“Alone Together” has become more than just a viral hashtag circulating on social media but a mantra of hope for the times we’re currently living in. While the novel coronavirus has wreaked havoc across the globe, many of us are doing our part to flatten the curve. Though that may require some distance between ourselves, our colleagues, and our loved ones, it seems there’s a sense of community among the highly divided American people for the first time in a long time. 

Coronavirus has both flipped America’s gendered ideology on its head while simultaneously exposing the very systems that led us here in the first place. In the world’s time of need, more and more people have taken to the “feminized” practice of supporting one another—finally acknowledging that America’s alienating “pull yourself up by your bootstraps” mentality can only get you so far. 

While lockdowns have divided businesses into “nonessential” and “essential” categories, America’s false meritocracy has gone out the window. Many of the sectors deemed essential and that will remain open during the corona-crisis have long been predominantly staffed by women. Employees who work in food, service, and healthcare industries are fighting from the frontlines, all while dealing with America’s history of undervaluing and underpaying those in this feminine work. While some of us have been fortunate enough to work from home (though this has had its own setbacks for gender equality), those working in necessary roles are feeling the strain of an already deficient care system. With schools closed indefinitely and scarce (and expensive) childcare facilities no longer an option, frontline workers clocking in and out every day have no childcare to fall back on. Childcare in America, which costs nearly as much as college tuition, has always been a problem—the coronavirus has simply amplified it. 

Thankfully, many people are seeing the value in coming together and offering a helping hand. Some YMCAs have taken notice of the lack of childcare for health care and other essential workers and are offering it for free. When one first responder got wind of the news, she had an emotional response. “The relief (I felt) — I just cannot explain. I am not usually a crier in a crisis. Doing is my go-to, but I cried.” 

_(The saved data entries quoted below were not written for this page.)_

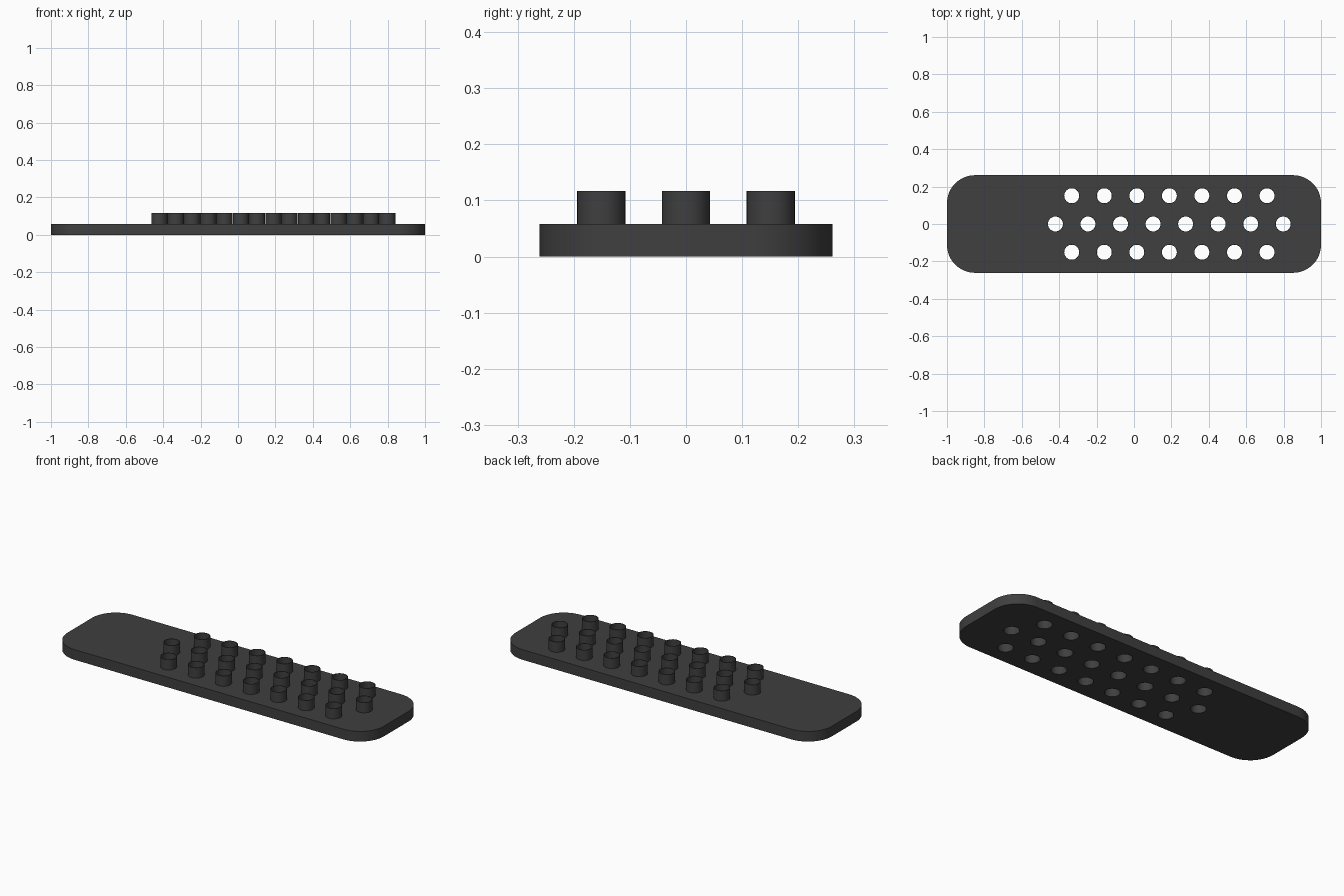
import bpy, bmesh
from math import sin, cos, pi, radians

cube = bpy.data.objects.get("Cube")
if cube:
    bpy.data.objects.remove(cube, do_unlink=True)

HALF_X, HALF_Y, CORNER = 1.0, 0.261, 0.15
PLATE_TOP, TUBE_TOP = 0.058, 0.117
OUTER, INNER = 0.043, 0.04
PITCH, MIDDLE_X, ROW_Y = 0.174, 0.189, 0.151

charcoal = bpy.data.materials.new("charcoal")
charcoal.use_nodes = True
colour = (0.05, 0.05, 0.05, 1)
charcoal.diffuse_color = colour
charcoal.node_tree.nodes["Principled BSDF"].inputs["Base Color"].default_value = colour


def arc(x, y, radius, start, sweep, steps):
    angles = [start + sweep * i / steps for i in range(steps + 1)]
    return [(x + radius * cos(a), y + radius * sin(a)) for a in angles]


def circle(x, y, radius):
    return arc(x, y, radius, 0, 2 * pi, 32)[:-1]


def extrude_loops(name, loops, bottom, top):
    """Solid between two heights; loops inside other loops become holes."""
    curve = bpy.data.curves.new(name, "CURVE")
    curve.dimensions = "2D"
    curve.fill_mode = "BOTH"
    curve.extrude = (top - bottom) / 2
    for loop in loops:
        spline = curve.splines.new("POLY")
        spline.points.add(len(loop) - 1)
        for point, (x, y) in zip(spline.points, loop):
            point.co = (x, y, 0, 1)
        spline.use_cyclic_u = True
    obj = bpy.data.objects.new(name, curve)
    bpy.context.collection.objects.link(obj)
    bpy.ops.object.select_all(action="DESELECT")
    obj.select_set(True)
    bpy.context.view_layer.objects.active = obj
    bpy.ops.object.convert(target="MESH")
    obj = bpy.context.object
    # Weld the caps to the walls and put the base at its height
    bm = bmesh.new()
    bm.from_mesh(obj.data)
    bmesh.ops.remove_doubles(bm, verts=bm.verts, dist=0.0001)
    bmesh.ops.translate(bm, verts=bm.verts, vec=(0, 0, (bottom + top) / 2))
    bmesh.ops.recalc_face_normals(bm, faces=bm.faces)
    bm.to_mesh(obj.data)
    bm.free()
    obj.data.materials.clear()
    obj.data.materials.append(charcoal)
    bpy.ops.object.shade_smooth_by_angle(angle=radians(30))
    return obj


# Staggered hole pattern: eight in the middle row, seven in each side row
centres = [(MIDDLE_X + (i - (count - 1) / 2) * PITCH, y)
           for count, y in ((7, -ROW_Y), (8, 0), (7, ROW_Y))
           for i in range(count)]

# Plate with rounded corners and through holes
outline = []
for k, (sx, sy) in enumerate(((1, 1), (-1, 1), (-1, -1), (1, -1))):
    outline += arc(sx * (HALF_X - CORNER), sy * (HALF_Y - CORNER),
                   CORNER, k * pi / 2, pi / 2, 12)
extrude_loops("plate", [outline] + [circle(x, y, INNER) for x, y in centres],
              0, PLATE_TOP)

# Thin-walled tubes standing over the holes
for n, (x, y) in enumerate(centres, 1):
    extrude_loops(f"tube_{n}", [circle(x, y, OUTER), circle(x, y, INNER)],
                  PLATE_TOP, TUBE_TOP)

Every day people are also doing their share. Women have banned together to sew face masks for hospitals that are facing a dangerous shortage. Groups like Masks4Medicine have donated thousands of face masks to those who need them. Amy Towner who is working with over 150 volunteer sewers sees the parallels to the work women have done over history and now, saying, “In World War II, women were making bullets to protect our country. Now, they are at their sewing machines.”

Though it’s taken a pandemic to realize it, these jobs and empathy towards others have always been essential. Just because we must self-isolate, doesn’t mean we have to be lone wolves. If we’re going to get through this, we’re going to have to support one another. 

Take Action! Let’s be sure we celebrate the essential work of those in feminized sectors—even after the COVID-19 crisis.